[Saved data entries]
Content starts

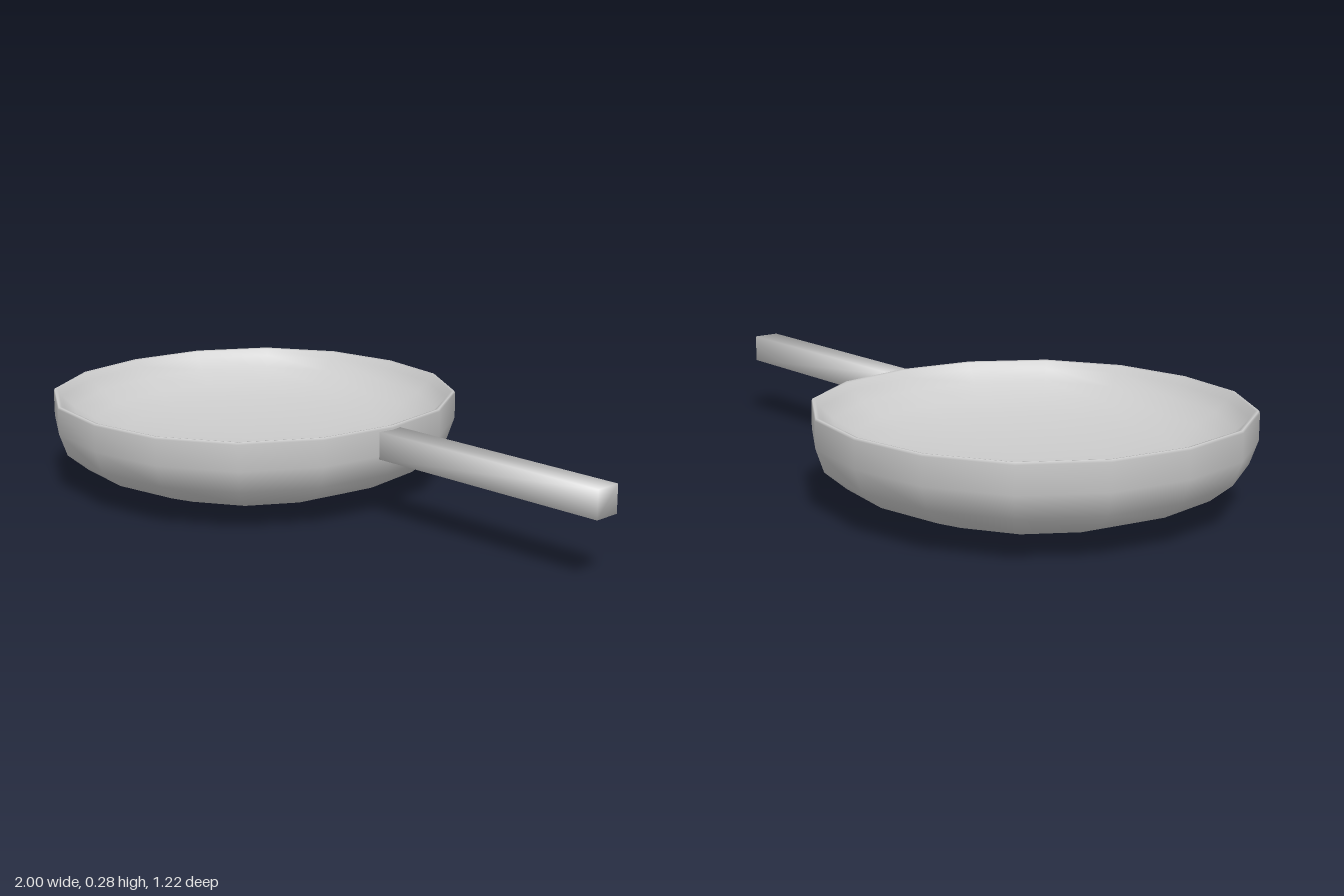
import * as THREE from 'three';
import { mergeVertices } from 'three/addons/utils/BufferGeometryUtils.js';

const material = new THREE.MeshStandardMaterial({ color: 0xcccccc });

// Weld shared corners so the whole surface shades smoothly
function smooth(geometry) {
  geometry.deleteAttribute('normal');
  geometry.deleteAttribute('uv');
  const welded = mergeVertices(geometry, 1e-4);
  welded.computeVertexNormals();
  return welded;
}

// Push the diagonals out a little: the bowl is a softly squared circle
function squareOff(geometry) {
  const pos = geometry.attributes.position;
  for (let i = 0; i < pos.count; i++) {
    const x = pos.getX(i), z = pos.getZ(i);
    const k = 1 + 0.03 * Math.sin(2 * Math.atan2(z, x)) ** 2;
    pos.setXYZ(i, x * k, pos.getY(i), z * k);
  }
  return geometry;
}

// Rounded corner shading for the bar
function cornerNormals(geometry) {
  const pos = geometry.attributes.position;
  const n = new THREE.Vector3();
  for (let i = 0; i < pos.count; i++) {
    n.fromBufferAttribute(pos, i);
    n.set(Math.sign(n.x), Math.sign(n.y), Math.sign(n.z)).normalize();
    geometry.attributes.normal.setXYZ(i, n.x, n.y, n.z);
  }
  return geometry;
}

function addPart(group, name, geometry, x, y, z) {
  const mesh = new THREE.Mesh(geometry, material);
  mesh.name = name;
  mesh.position.set(x, y, z);
  group.add(mesh);
}

export function createModel() {
  const group = new THREE.Group();
  group.name = 'fryingPan';

  // Bowl: outer wall from the base up, over a thin rim, then a rounded dish
  const profile = [
    [0, 0.003], [0.227, 0.012], [0.407, 0.036], [0.525, 0.08],
    [0.587, 0.132], [0.61, 0.2], [0.61, 0.278], [0.607, 0.285],
    [0.597, 0.283], [0.585, 0.262], [0.55, 0.228], [0.49, 0.192],
    [0.4, 0.162], [0.22, 0.14], [0, 0.133],
  ].map(([r, y]) => new THREE.Vector2(r, y));
  addPart(group, 'panBowl', smooth(squareOff(new THREE.LatheGeometry(profile, 16))), -0.39, 0, 0);

  // Handle: square bar meeting the side of the bowl
  const start = 0.205, end = 1;
  addPart(group, 'handle', cornerNormals(new THREE.BoxGeometry(end - start, 0.082, 0.082)),
    (start + end) / 2, 0.232, 0.005);

  return group;
}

Content ends

* [What is expected]: All entries should be reproduced exactly; no picture belongs in the result.

* [Solution]:
import * as THREE from 'three';
import { mergeVertices } from 'three/addons/utils/BufferGeometryUtils.js';

const material = new THREE.MeshStandardMaterial({ color: 0xcccccc });

// Weld shared corners so the whole surface shades smoothly
function smooth(geometry) {
  geometry.deleteAttribute('normal');
  geometry.deleteAttribute('uv');
  const welded = mergeVertices(geometry, 1e-4);
  welded.computeVertexNormals();
  return welded;
}

// Push the diagonals out a little: the bowl is a softly squared circle
function squareOff(geometry) {
  const pos = geometry.attributes.position;
  for (let i = 0; i < pos.count; i++) {
    const x = pos.getX(i), z = pos.getZ(i);
    const k = 1 + 0.03 * Math.sin(2 * Math.atan2(z, x)) ** 2;
    pos.setXYZ(i, x * k, pos.getY(i), z * k);
  }
  return geometry;
}

// Rounded corner shading for the bar
function cornerNormals(geometry) {
  const pos = geometry.attributes.position;
  const n = new THREE.Vector3();
  for (let i = 0; i < pos.count; i++) {
    n.fromBufferAttribute(pos, i);
    n.set(Math.sign(n.x), Math.sign(n.y), Math.sign(n.z)).normalize();
    geometry.attributes.normal.setXYZ(i, n.x, n.y, n.z);
  }
  return geometry;
}

function addPart(group, name, geometry, x, y, z) {
  const mesh = new THREE.Mesh(geometry, material);
  mesh.name = name;
  mesh.position.set(x, y, z);
  group.add(mesh);
}

export function createModel() {
  const group = new THREE.Group();
  group.name = 'fryingPan';

  // Bowl: outer wall from the base up, over a thin rim, then a rounded dish
  const profile = [
    [0, 0.003], [0.227, 0.012], [0.407, 0.036], [0.525, 0.08],
    [0.587, 0.132], [0.61, 0.2], [0.61, 0.278], [0.607, 0.285],
    [0.597, 0.283], [0.585, 0.262], [0.55, 0.228], [0.49, 0.192],
    [0.4, 0.162], [0.22, 0.14], [0, 0.133],
  ].map(([r, y]) => new THREE.Vector2(r, y));
  addPart(group, 'panBowl', smooth(squareOff(new THREE.LatheGeometry(profile, 16))), -0.39, 0, 0);

  // Handle: square bar meeting the side of the bowl
  const start = 0.205, end = 1;
  addPart(group, 'handle', cornerNormals(new THREE.BoxGeometry(end - start, 0.082, 0.082)),
    (start + end) / 2, 0.232, 0.005);

  return group;
}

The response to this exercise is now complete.